Stored data
══════════════════════════════

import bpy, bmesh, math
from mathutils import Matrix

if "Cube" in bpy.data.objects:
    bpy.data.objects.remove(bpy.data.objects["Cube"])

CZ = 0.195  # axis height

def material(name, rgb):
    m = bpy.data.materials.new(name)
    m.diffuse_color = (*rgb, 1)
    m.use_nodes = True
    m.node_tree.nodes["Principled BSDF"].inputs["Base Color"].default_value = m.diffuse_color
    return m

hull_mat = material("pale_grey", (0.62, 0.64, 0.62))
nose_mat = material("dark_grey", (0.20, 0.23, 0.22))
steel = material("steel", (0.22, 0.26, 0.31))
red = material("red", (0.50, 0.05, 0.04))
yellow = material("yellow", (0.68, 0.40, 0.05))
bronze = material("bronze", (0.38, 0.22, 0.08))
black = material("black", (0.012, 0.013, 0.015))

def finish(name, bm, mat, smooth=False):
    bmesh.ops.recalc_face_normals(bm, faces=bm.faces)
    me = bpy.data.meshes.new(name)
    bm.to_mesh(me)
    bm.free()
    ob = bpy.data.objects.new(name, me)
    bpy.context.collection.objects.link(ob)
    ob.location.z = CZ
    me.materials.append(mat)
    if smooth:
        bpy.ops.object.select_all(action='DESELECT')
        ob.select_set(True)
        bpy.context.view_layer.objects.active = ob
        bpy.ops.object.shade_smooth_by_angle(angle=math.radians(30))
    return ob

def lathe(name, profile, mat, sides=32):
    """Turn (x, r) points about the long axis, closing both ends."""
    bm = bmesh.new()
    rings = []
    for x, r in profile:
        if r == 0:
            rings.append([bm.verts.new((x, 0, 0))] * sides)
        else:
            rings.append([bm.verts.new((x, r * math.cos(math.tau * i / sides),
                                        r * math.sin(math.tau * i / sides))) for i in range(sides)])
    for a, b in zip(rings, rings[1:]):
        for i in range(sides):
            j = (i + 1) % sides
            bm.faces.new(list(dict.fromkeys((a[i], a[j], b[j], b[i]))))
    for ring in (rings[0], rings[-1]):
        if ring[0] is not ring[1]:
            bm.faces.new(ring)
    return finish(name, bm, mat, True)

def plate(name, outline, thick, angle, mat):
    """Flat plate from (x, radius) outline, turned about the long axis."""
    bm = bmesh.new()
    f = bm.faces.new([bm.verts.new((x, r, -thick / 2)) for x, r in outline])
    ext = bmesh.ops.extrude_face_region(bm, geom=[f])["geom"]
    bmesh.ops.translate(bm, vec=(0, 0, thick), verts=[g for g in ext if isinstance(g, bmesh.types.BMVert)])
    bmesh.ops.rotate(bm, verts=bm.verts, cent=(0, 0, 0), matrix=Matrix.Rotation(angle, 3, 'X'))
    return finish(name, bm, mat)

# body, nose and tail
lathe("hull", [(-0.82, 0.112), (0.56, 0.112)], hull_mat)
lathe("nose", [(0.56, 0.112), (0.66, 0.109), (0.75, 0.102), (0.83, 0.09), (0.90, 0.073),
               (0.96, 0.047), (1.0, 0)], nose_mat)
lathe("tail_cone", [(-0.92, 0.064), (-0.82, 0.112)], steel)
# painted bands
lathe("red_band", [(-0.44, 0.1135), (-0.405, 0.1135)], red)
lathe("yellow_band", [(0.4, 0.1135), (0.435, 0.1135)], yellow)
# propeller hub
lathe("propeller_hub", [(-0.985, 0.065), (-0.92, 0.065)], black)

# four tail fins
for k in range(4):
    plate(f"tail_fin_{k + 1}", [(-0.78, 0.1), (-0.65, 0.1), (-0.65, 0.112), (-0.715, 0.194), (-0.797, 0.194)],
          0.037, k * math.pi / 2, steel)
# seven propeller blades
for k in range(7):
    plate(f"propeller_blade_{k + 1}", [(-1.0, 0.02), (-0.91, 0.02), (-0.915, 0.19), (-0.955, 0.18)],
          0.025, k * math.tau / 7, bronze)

══════════════════════════════

* **YOUR OBJECTIVE**
Return every line above where "name" appears.

* **RESULT**
def material(name, rgb):
    m = bpy.data.materials.new(name)
def finish(name, bm, mat, smooth=False):
    me = bpy.data.meshes.new(name)
    ob = bpy.data.objects.new(name, me)
def lathe(name, profile, mat, sides=32):
    return finish(name, bm, mat, True)
def plate(name, outline, thick, angle, mat):
    return finish(name, bm, mat)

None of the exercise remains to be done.